Photo 193560467 © Senirdesign |
Dreamstime M 193560467

DOE Proposes New Energy Efficiency Standards for Water Heaters

July 25, 2023
Congressionally-mandated appliance standards could save consumers $11 billion annually, help meet carbon emission targets.

WASHINGTON, DC — On July 21st, the US Department of Energy (DOE) proposed new, Congressionally-mandated energy efficiency standards for residential water heaters. These standards align with recommendations from stakeholders, including two of the largest water heater manufacturers and the Consumer Federation of America. If adopted, they could save consumers $11.4 billion on their energy and water bills every year.

The proposal would require the most common-sized electric water heaters to achieve efficiency gains with heat pump technology and gas-fired instantaneous water heaters to achieve efficiency gains through condensing technology. These standards, which would take effect in 2029 if finalized, are expected to save Americans approximately $198 billion and reduce 501 million metric tons of harmful carbon dioxide emissions cumulatively over 30 years—roughly equivalent to the combined annual emissions of 63 million homes, or approximately 50 percent of homes in the United States. 

Improving Outdated Standards

“Today’s actions—together with our industry partners and stakeholders—improve outdated efficiency standards for common household appliances, which is essential to slashing utility bills for American families and cutting harmful carbon emissions,” said US Secretary of Energy Jennifer M. Granholm. “This proposal reinforces the trajectory of consumer savings that forms the key pillar of Bidenomics and builds on the unprecedented actions already taken by this Administration to lower energy costs for working families across the nation.”

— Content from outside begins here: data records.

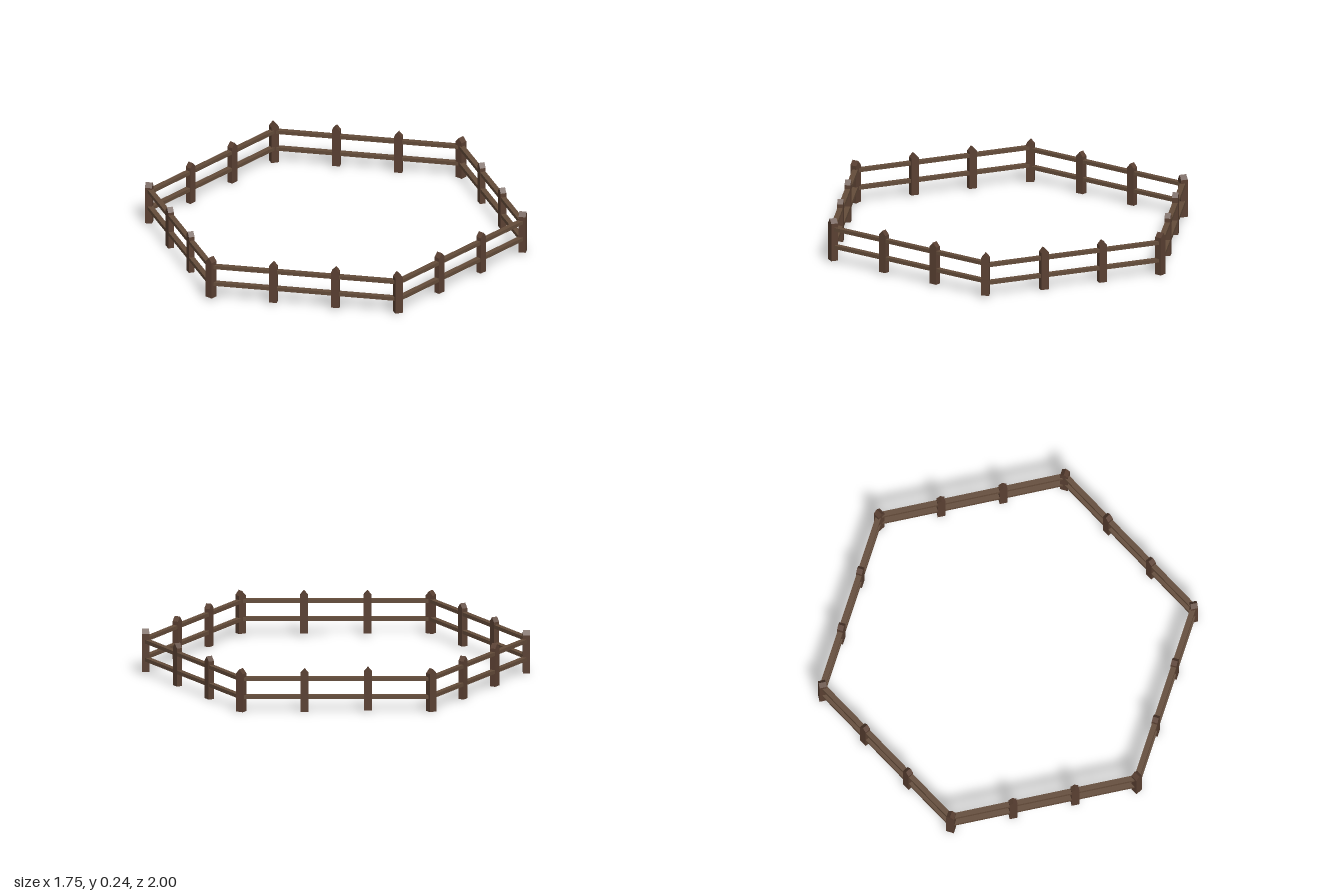
import * as THREE from 'three';

const RADIUS = 0.98;
const POST_TOP = 0.225;

// Upright with a gabled top, base on y = 0, centred in x and z
function postGeometry(width, depth) {
  const w = width / 2;
  const shape = new THREE.Shape();
  shape.moveTo(-w, 0);
  shape.lineTo(w, 0);
  shape.lineTo(w, POST_TOP - 0.024);
  shape.lineTo(0, POST_TOP);
  shape.lineTo(-w, POST_TOP - 0.024);
  shape.closePath();
  const geometry = new THREE.ExtrudeGeometry(shape, { depth, bevelEnabled: false });
  geometry.translate(0, 0, -depth / 2);
  return geometry;
}

export function createModel() {
  const model = new THREE.Group();
  model.name = 'hexagonalFence';

  const postWood = new THREE.MeshStandardMaterial({ color: 0x5a4032, flatShading: true });
  const railWood = new THREE.MeshStandardMaterial({ color: 0x644c3a, flatShading: true });

  const cornerPost = postGeometry(0.041, 0.037);
  const middlePost = postGeometry(0.042, 0.031);
  const rail = new THREE.BoxGeometry(RADIUS, 0.019, 0.028);

  const corner = (k) => {
    const a = (k * Math.PI) / 3;
    return new THREE.Vector3(Math.sin(a) * RADIUS, 0, Math.cos(a) * RADIUS);
  };

  // Slightly uneven heights, per side for rails and per post for uprights
  const railLift = [0.012, 0.01, 0, 0, 0.002, 0.012];
  const cornerLift = [0.012, 0.012, 0.012, 0, 0, 0.002];
  const middleLift = [[0.012, 0.012], [0.01, 0.01], [0.002, 0], [0, 0.008], [0, 0], [0.006, 0.012]];

  for (let k = 0; k < 6; k++) {
    const start = corner(k);
    const end = corner(k + 1);
    const facing = ((k + 0.5) * Math.PI) / 3;

    const side = new THREE.Group();
    side.name = `fenceSide${k + 1}`;
    model.add(side);

    const add = (name, geometry, material, position, y, turn) => {
      const mesh = new THREE.Mesh(geometry, material);
      mesh.name = name;
      mesh.position.copy(position).setY(y);
      mesh.rotation.y = turn;
      side.add(mesh);
    };

    // Corner upright, turned along the bisector
    add('cornerPost', cornerPost, postWood, start, cornerLift[k], (k * Math.PI) / 3);

    // Two uprights at thirds of the side
    for (let i = 0; i < 2; i++) {
      const p = start.clone().lerp(end, (i + 1) / 3);
      add('middlePost', middlePost, postWood, p, middleLift[k][i], facing);
    }

    // Two horizontal rails
    const mid = start.clone().lerp(end, 0.5);
    add('lowerRail', rail, railWood, mid, 0.077 + railLift[k], facing);
    add('upperRail', rail, railWood, mid, 0.172 + railLift[k], facing);
  }

  return model;
}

Water heating is responsible for roughly 13% of both annual residential energy use and consumer utility costs. DOE last updated residential water heater efficiency standards, which are required by Congress, in 2010. If adopted within DOE’s proposed timeframe, the new rule—which builds on consensus-based recommendations from a wide range of stakeholders—would apply to new water heater models starting in 2029. 

Years of Utility Bill Savings

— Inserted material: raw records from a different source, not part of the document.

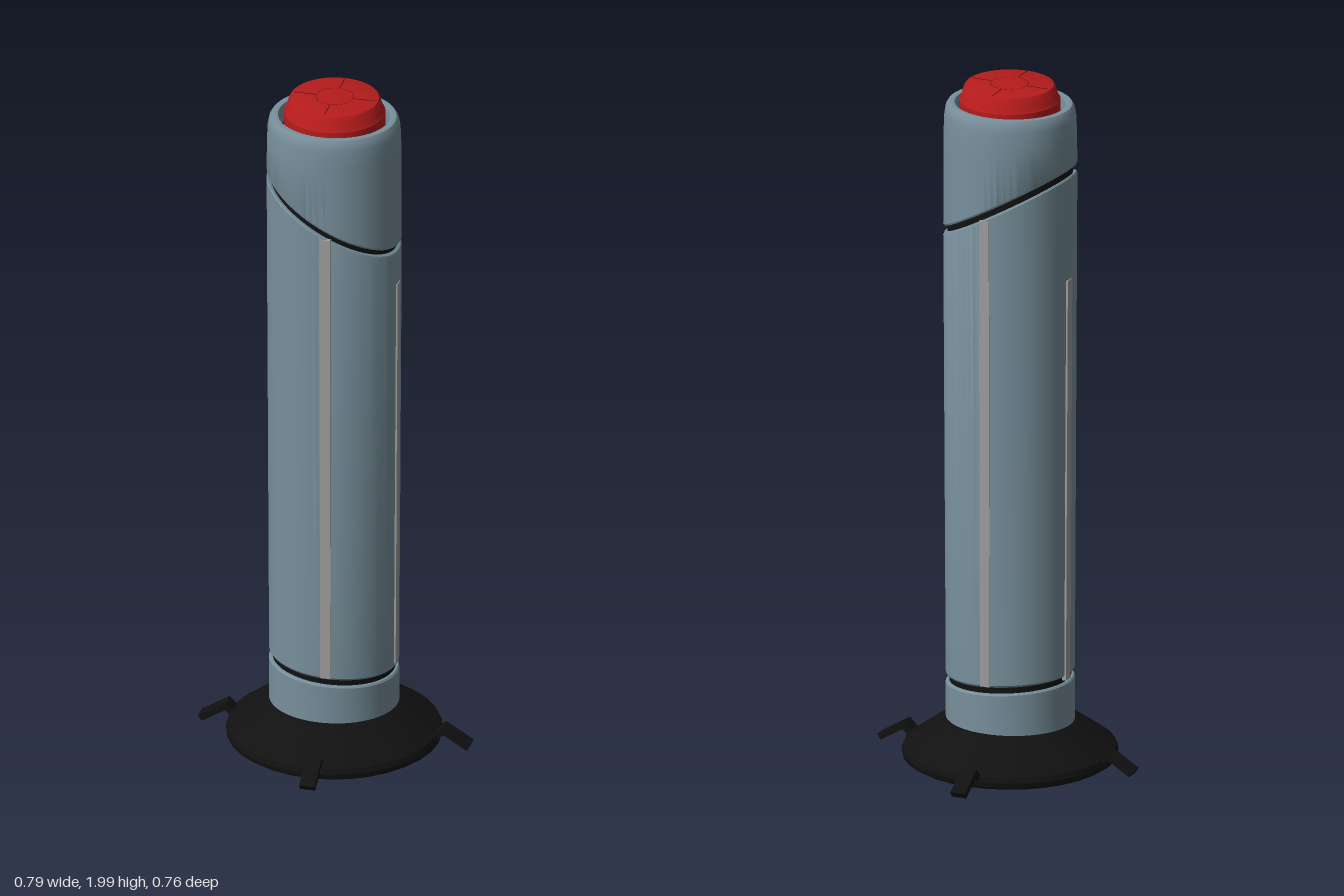
import * as THREE from 'three';
import { toCreasedNormals } from 'three/addons/utils/BufferGeometryUtils.js';

const mat = (color) => new THREE.MeshStandardMaterial({ color });
const shell = mat(0x78909c), black = mat(0x111111), red = mat(0xb71c1c);
const trim = mat(0x9e9e9e), groove = mat(0x5a0c0c);

export function createModel() {
  const root = new THREE.Group();

  const add = (parent, name, geo, material) => {
    const m = new THREE.Mesh(geo, material);
    m.name = name;
    parent.add(m);
    return m;
  };

  // Turned part; each profile point is [radius, height, slope], slope tilting its ring along x
  const turned = (profile, segments) => {
    const geo = new THREE.LatheGeometry(profile.map(([r, y]) => new THREE.Vector2(r, y)), segments);
    const p = geo.attributes.position, n = profile.length;
    for (let i = 0; i < p.count; i++) {
      p.setY(i, p.getY(i) - (profile[i % n][2] || 0) * p.getX(i));
    }
    return toCreasedNormals(geo, 0.5);
  };

  // Column: slightly oval in plan
  const column = new THREE.Group();
  column.name = 'column';
  column.position.set(-0.003, 0, 0.012);
  column.scale.z = 0.925;
  root.add(column);

  const LOW = 0.07, HIGH = 0.55; // slopes of the two slanted cuts
  add(column, 'collar', turned([
    [0, 0.09], [0.183, 0.09], [0.183, 0.238, LOW], [0.179, 0.243, LOW], [0, 0.243, LOW],
  ], 64), shell);
  add(column, 'core', turned([
    [0, 0.1], [0.172, 0.1], [0.173, 0.3, LOW], [0.178, 1.6, HIGH], [0.178, 1.72, HIGH],
    [0.16, 1.89], [0, 1.89],
  ], 64), black);
  add(column, 'mainBody', turned([
    [0, 0.262, LOW], [0.179, 0.262, LOW], [0.183, 0.268, LOW],
    [0.19, 1.644, HIGH], [0.187, 1.65, HIGH], [0, 1.65, HIGH],
  ], 64), shell);
  add(column, 'headCap', turned([
    [0.17, 1.67, HIGH], [0.187, 1.67, HIGH], [0.19, 1.676, HIGH], [0.189, 1.86],
    [0.187, 1.91], [0.183, 1.932], [0.176, 1.943], [0.168, 1.945], [0.158, 1.943],
    [0.155, 1.935], [0.155, 1.885],
  ], 64), shell);

  // Inlaid strips: long at front and back, short at the sides
  const strip = (name, angle, offset, top, rx) => {
    const pivot = new THREE.Group();
    pivot.name = name;
    pivot.position.set(-0.003, 0, 0.012);
    pivot.rotation.y = angle;
    const h = top - 0.265;
    const m = add(pivot, name + 'Bar', new THREE.BoxGeometry(0.03, h, 0.012), trim);
    const r = 0.183 + 0.007 * (h / 2) / 1.38;
    m.position.set(offset, 0.265 + h / 2, r * rx - 0.004);
    m.rotation.x = 0.005;
    root.add(pivot);
  };
  strip('frontStrip', 0, 0.018, 1.638, 0.925);
  strip('backStrip', Math.PI, 0, 1.645, 0.925);
  strip('leftStrip', Math.PI / 2, -0.015, 1.45, 1);
  strip('rightStrip', -Math.PI / 2, -0.015, 1.45, 1);

  // Push button with scored top
  const button = new THREE.Group();
  button.name = 'button';
  button.position.set(-0.002, 0, 0.01);
  root.add(button);
  add(button, 'buttonBody', turned([
    [0, 1.88], [0.142, 1.88], [0.142, 1.955], [0.136, 1.965], [0.129, 1.99],
    [0.124, 1.997], [0.117, 1.999], [0, 1.999],
  ], 48), red);
  const ring = add(button, 'buttonRing', new THREE.RingGeometry(0.052, 0.0535, 40), groove);
  ring.rotation.x = -Math.PI / 2;
  ring.position.y = 1.9996;
  for (let i = 0; i < 4; i++) {
    const a = i * Math.PI / 2;
    const line = add(button, 'buttonScore', new THREE.BoxGeometry(0.064, 0.001, 0.002), groove);
    line.position.set(Math.cos(a) * 0.085, 1.9993, -Math.sin(a) * 0.085);
    line.rotation.y = a;
  }

  // Flared foot
  const foot = add(root, 'base', turned([
    [0, 0.006], [0.285, 0.006], [0.301, 0.016], [0.304, 0.03], [0.298, 0.045],
    [0.195, 0.118], [0.183, 0.125], [0, 0.125],
  ], 32), black);
  foot.position.set(-0.003, 0, 0.01);

  // Four bent clips around the foot
  const s = new THREE.Shape([
    [0.275, 0.036], [0.29, 0.026], [0.315, 0.049], [0.382, 0.008], [0.393, 0.024], [0.312, 0.073],
  ].map(([x, y]) => new THREE.Vector2(x, y)));
  const clip = new THREE.ExtrudeGeometry(s, { depth: 0.044, bevelEnabled: false });
  clip.translate(0, 0, -0.022);
  [['left', 0, 0, 0.003], ['back', Math.PI / 2, -0.022, 0.009],
    ['right', Math.PI, 0, 0.003], ['front', -Math.PI / 2, 0.012, -0.012]].forEach(([side, a, x, z]) => {
    const m = add(root, side + 'Clip', clip, black);
    m.rotation.y = a;
    m.position.set(x, 0, z);
  });

  // Rest on the ground
  root.children.forEach((c) => { c.position.y -= 0.0; });
  const box = new THREE.Box3().setFromObject(root);
  root.children.forEach((c) => { c.position.y -= box.min.y; });
  return root;
}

Replacing common-sized traditional electric resistance storage water heaters with electric heat pump water heaters meeting the proposed levels would save consumers $1,868 on average over the life of the appliance, with savings even higher for renters and low-income households who spend a higher percentage of their income on utility bills. President Biden’s Inflation Reduction Act also expands the accessibility and increases affordability of heat pump water heaters through tax credits, rebates, and other incentives, making it easier for families across the nation to switch to a more efficient model when deciding to replace a water heater—and benefit from years of utility bill savings as a result.

Separate standards would raise the minimum efficiency levels for gas-fired storage water heaters, gas-fired instantaneous water heaters, and oil-fired storage water heaters based on technology improvements for those products. Overall, the proposed rule would reduce energy use from residential water heaters by 21%, which translates into $11.4 billion in consumer savings and $2.8 billion in health benefits each year. 

18 Product Categories So Far

With this proposal, DOE has now issued proposed or final efficiency standards for 18 product categories so far this year—actions critical to carrying out Congressional direction for energy savings while improving reliability and performance across household appliances and commercial and industrial equipment.    

Collectively, DOE’s past and planned energy efficiency actions under the Biden-Harris Administration will save Americans $570 billion and reduce greenhouse gas emissions by more than 2.4 billion metric tons cumulatively over 30 years.

Tankless Pushback

In response to the proposal, Rinnai America Corporation, a leading manufacturer of tankless water heaters, issued as statement saying that, in its current form, the draft rule will unreasonably restrict consumer access to certain tankless water heater products, disproportionately impacting middle-income households and small businesses.

“As currently drafted, DOE’s proposed rule will create an uneven market that effectively bans an already energy efficient product and puts American jobs at risk,” said Frank Windsor, president of Rinnai America. “Consumers who rely on access to tankless water heaters will see their options limited, resulting in higher energy bills and shorter appliance lifespans, while the very environmental goals prompting this rule will go unfulfilled. We urge DOE to re-consider this untenable rule for standards that better protect American consumers and drive our energy efficiency goals forward.”

Rinnai urged members of the public who wish to submit a comment on the draft rule to contact the DOE or their representative in Congress.

Voice your opinion!

To join the conversation, and become an exclusive member of Contractor, create an account today!